PsycINFO allows includes citation information for some articles. PsycINFO started allowing citation searching more recently than Web of Science, and it's "cited by" information is not as complete.
How are Journals Ranked?
- Google Scholar
Google Scholar includes "cited by" information for records. Google Scholar includes books and other non-journal materials in its citing information. The "cited by" information is often more comprehensive but less well maintained than for other databases.
These resources can help give you an idea about the influence or prestige of journals. Journal rankings can be controversial and should be used cautiously.
- Cabell's Directory of Publishing Opportunites
Intended to help scholars choose publishers for their articles, Cabell's includes information about acceptance rates. These may be useful in assessing how competitive a specific journal is (lower acceptance rates = more competitive).
Linking to Journal Articles with Digital Object Identifiers
- ERA Ranked Journal List
Created by the the Australian Research Council, this site rates journals and conferences. Each is given a quality rating expressed as a letter grade. Current list is from 2010.
Digital Object Identifiers (DOIs) can be used to create permanent links to articles from their publishers.
Tools for Keeping Track of Your Publications
From the makers of Web of Science, ResearcherID can make it easier for others to find your publications and view their citation statistics.

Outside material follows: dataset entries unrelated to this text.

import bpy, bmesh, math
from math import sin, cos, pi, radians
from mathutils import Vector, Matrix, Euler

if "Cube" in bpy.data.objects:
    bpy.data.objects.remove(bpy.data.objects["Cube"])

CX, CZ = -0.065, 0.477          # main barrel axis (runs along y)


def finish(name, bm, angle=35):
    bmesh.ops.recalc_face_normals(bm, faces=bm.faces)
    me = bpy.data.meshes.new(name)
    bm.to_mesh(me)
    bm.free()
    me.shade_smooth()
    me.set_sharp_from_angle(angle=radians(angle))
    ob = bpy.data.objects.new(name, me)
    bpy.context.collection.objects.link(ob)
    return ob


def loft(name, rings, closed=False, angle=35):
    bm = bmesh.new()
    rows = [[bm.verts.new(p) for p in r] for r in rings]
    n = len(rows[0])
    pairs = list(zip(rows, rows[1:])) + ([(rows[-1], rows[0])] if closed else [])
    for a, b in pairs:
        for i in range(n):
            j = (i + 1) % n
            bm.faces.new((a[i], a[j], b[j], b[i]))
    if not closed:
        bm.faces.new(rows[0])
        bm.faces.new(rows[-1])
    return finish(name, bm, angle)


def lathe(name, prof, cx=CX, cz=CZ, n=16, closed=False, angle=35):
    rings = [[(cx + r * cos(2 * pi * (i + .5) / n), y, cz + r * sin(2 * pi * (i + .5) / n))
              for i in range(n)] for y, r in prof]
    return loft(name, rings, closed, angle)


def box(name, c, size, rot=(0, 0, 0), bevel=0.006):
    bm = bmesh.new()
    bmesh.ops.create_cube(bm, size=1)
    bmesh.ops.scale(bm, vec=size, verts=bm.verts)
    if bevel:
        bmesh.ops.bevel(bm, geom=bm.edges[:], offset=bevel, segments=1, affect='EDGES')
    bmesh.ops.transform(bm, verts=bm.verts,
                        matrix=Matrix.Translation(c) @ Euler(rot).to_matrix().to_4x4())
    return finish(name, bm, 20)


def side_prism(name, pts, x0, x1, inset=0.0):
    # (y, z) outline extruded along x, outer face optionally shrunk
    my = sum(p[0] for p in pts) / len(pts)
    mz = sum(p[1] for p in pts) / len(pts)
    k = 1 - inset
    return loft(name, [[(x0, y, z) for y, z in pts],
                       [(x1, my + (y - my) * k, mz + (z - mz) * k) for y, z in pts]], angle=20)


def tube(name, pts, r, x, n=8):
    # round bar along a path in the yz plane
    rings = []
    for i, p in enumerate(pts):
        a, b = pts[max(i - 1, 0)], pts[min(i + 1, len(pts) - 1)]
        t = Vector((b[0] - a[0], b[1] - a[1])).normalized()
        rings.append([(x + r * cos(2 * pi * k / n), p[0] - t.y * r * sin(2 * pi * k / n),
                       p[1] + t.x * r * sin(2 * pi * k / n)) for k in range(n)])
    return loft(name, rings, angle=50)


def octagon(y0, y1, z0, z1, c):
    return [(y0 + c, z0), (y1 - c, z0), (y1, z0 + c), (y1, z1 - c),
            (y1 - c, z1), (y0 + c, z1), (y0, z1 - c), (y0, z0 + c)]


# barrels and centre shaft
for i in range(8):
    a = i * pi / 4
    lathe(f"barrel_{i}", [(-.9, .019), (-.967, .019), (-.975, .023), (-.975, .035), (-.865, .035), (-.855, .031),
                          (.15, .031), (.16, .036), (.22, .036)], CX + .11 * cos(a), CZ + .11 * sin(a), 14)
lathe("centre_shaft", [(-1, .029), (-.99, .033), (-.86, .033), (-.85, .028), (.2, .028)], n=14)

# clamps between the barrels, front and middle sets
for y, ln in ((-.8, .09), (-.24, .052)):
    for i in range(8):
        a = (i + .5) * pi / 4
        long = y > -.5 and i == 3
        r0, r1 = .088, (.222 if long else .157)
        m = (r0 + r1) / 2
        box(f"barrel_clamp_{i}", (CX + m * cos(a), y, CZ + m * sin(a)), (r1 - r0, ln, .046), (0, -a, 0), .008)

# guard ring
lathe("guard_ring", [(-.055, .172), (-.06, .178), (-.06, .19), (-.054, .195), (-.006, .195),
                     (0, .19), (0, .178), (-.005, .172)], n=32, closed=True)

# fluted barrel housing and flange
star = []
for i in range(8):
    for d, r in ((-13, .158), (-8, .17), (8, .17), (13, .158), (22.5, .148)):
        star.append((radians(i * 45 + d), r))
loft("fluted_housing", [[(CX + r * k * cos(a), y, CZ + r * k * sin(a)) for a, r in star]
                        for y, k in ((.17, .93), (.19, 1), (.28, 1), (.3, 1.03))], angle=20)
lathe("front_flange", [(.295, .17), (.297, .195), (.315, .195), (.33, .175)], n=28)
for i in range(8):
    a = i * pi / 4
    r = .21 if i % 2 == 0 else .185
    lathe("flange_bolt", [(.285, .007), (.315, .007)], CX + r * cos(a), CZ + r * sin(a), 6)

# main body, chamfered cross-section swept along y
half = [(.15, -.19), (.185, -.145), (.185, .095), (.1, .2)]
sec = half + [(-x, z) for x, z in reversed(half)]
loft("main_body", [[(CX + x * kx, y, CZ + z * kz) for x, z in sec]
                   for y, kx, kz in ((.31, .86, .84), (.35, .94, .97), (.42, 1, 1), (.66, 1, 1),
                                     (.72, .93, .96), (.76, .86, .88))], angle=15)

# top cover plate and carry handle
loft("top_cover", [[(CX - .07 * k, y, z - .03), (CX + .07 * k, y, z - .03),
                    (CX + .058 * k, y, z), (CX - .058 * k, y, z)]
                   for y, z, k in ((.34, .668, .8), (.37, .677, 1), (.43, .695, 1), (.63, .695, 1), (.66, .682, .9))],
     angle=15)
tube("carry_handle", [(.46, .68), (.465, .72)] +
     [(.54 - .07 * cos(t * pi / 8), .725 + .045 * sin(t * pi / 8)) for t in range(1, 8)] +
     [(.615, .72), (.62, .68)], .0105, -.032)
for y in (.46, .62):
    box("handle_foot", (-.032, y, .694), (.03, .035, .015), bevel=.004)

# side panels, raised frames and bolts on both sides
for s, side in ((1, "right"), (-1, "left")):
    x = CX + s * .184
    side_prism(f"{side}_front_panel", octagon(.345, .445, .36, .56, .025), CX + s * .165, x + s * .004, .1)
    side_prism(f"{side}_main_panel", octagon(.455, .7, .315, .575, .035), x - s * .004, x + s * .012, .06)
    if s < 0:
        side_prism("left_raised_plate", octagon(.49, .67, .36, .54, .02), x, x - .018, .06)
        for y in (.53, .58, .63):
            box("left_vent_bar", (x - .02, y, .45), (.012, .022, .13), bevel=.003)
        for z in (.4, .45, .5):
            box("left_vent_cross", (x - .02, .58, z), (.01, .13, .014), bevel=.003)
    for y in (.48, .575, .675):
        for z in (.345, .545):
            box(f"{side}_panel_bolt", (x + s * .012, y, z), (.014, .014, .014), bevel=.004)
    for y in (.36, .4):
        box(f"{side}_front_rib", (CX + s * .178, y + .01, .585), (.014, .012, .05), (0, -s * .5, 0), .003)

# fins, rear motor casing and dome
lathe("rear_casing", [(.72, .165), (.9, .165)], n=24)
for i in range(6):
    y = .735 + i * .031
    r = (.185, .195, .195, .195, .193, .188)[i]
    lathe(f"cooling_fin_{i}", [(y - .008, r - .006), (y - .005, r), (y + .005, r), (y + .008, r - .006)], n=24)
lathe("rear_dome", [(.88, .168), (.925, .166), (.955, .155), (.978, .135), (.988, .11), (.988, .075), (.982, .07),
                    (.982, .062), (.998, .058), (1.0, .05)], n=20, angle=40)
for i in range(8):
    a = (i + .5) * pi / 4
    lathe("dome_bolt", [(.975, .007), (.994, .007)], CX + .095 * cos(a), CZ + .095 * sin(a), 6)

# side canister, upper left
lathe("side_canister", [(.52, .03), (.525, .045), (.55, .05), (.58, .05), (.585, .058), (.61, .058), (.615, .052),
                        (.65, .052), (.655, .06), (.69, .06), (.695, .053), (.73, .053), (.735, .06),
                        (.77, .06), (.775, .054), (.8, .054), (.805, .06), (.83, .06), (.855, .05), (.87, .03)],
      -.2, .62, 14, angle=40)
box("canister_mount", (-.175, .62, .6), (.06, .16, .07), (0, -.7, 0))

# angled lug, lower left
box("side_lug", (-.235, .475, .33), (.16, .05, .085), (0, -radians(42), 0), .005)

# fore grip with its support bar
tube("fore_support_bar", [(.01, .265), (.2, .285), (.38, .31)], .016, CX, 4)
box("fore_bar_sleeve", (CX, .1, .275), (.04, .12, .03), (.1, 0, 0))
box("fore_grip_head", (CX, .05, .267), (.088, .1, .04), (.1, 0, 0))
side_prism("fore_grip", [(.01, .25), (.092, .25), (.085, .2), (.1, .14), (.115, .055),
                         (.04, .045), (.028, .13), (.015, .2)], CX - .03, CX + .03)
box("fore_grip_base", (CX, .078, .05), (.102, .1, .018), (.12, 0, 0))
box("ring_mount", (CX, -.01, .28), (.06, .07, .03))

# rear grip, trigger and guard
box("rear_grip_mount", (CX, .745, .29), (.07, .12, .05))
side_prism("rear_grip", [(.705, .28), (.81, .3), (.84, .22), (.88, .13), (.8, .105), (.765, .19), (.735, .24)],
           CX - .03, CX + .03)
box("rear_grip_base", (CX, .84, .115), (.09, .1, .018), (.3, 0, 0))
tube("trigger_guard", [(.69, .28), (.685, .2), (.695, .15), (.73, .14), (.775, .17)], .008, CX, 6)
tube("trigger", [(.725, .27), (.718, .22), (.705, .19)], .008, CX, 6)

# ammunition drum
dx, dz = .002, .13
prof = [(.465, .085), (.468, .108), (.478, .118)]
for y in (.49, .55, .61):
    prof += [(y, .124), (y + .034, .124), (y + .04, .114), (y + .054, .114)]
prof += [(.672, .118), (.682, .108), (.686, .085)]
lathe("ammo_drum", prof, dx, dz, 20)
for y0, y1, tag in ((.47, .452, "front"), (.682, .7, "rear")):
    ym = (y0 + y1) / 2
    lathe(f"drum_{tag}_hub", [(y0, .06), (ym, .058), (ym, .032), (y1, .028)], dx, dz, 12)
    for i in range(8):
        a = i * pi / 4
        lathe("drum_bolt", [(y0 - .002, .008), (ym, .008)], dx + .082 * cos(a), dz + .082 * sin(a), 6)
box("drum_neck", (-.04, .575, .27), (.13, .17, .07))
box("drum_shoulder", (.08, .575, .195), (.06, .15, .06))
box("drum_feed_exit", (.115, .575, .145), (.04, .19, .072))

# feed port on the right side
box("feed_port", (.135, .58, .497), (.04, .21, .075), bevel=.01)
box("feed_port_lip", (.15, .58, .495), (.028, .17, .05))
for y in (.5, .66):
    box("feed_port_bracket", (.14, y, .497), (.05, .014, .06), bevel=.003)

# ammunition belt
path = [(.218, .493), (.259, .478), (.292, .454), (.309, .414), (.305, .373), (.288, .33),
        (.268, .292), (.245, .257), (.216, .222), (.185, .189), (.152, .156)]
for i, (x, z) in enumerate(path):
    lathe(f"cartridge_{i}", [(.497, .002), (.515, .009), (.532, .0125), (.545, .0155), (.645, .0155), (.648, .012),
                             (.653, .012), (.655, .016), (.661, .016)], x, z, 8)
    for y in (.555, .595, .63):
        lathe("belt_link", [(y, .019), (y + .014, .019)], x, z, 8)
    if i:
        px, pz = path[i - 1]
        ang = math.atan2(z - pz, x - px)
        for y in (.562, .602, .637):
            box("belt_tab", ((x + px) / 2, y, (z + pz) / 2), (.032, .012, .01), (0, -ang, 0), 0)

This URL: http://www.lib.odu.edu/subjectguides/page.phtml?page_id=181